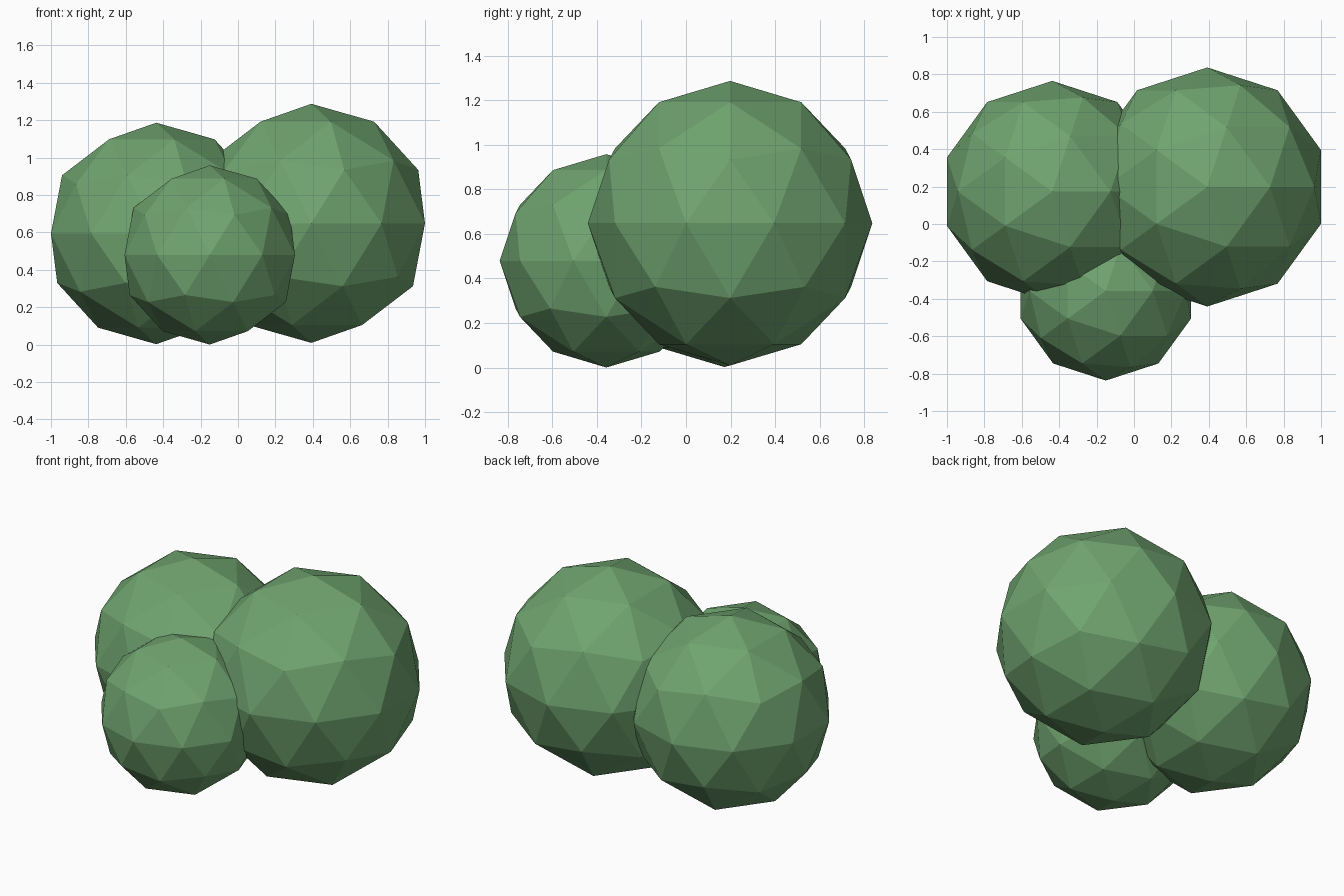
import bpy

if "Cube" in bpy.data.objects:
    bpy.data.objects.remove(bpy.data.objects["Cube"])

# Leaf colour
leaf = bpy.data.materials.new("leaf_green")
leaf.diffuse_color = (0.16, 0.37, 0.16, 1)
leaf.use_nodes = True
leaf.node_tree.nodes["Principled BSDF"].inputs["Base Color"].default_value = leaf.diffuse_color


def clump(name, location, radius):
    """Low-poly faceted ball of foliage."""
    bpy.ops.mesh.primitive_ico_sphere_add(subdivisions=2, radius=radius, location=location)
    obj = bpy.context.object
    obj.name = name
    obj.data.materials.append(leaf)
    bpy.ops.object.shade_flat()
    return obj


# Three overlapping clumps of a bush
clump("right_large_clump", (0.392, 0.198, 0.648), 0.639)
clump("left_medium_clump", (-0.437, 0.173, 0.594), 0.592)
clump("front_small_clump", (-0.151, -0.358, 0.479), 0.479)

+===+

About this task:
Any pictures are to be skipped, and the lines from the beginning of the entries through the line with "leaf.use_nodes = True" copied exactly.

Completed exercise:
import bpy

if "Cube" in bpy.data.objects:
    bpy.data.objects.remove(bpy.data.objects["Cube"])

# Leaf colour
leaf = bpy.data.materials.new("leaf_green")
leaf.diffuse_color = (0.16, 0.37, 0.16, 1)
leaf.use_nodes = True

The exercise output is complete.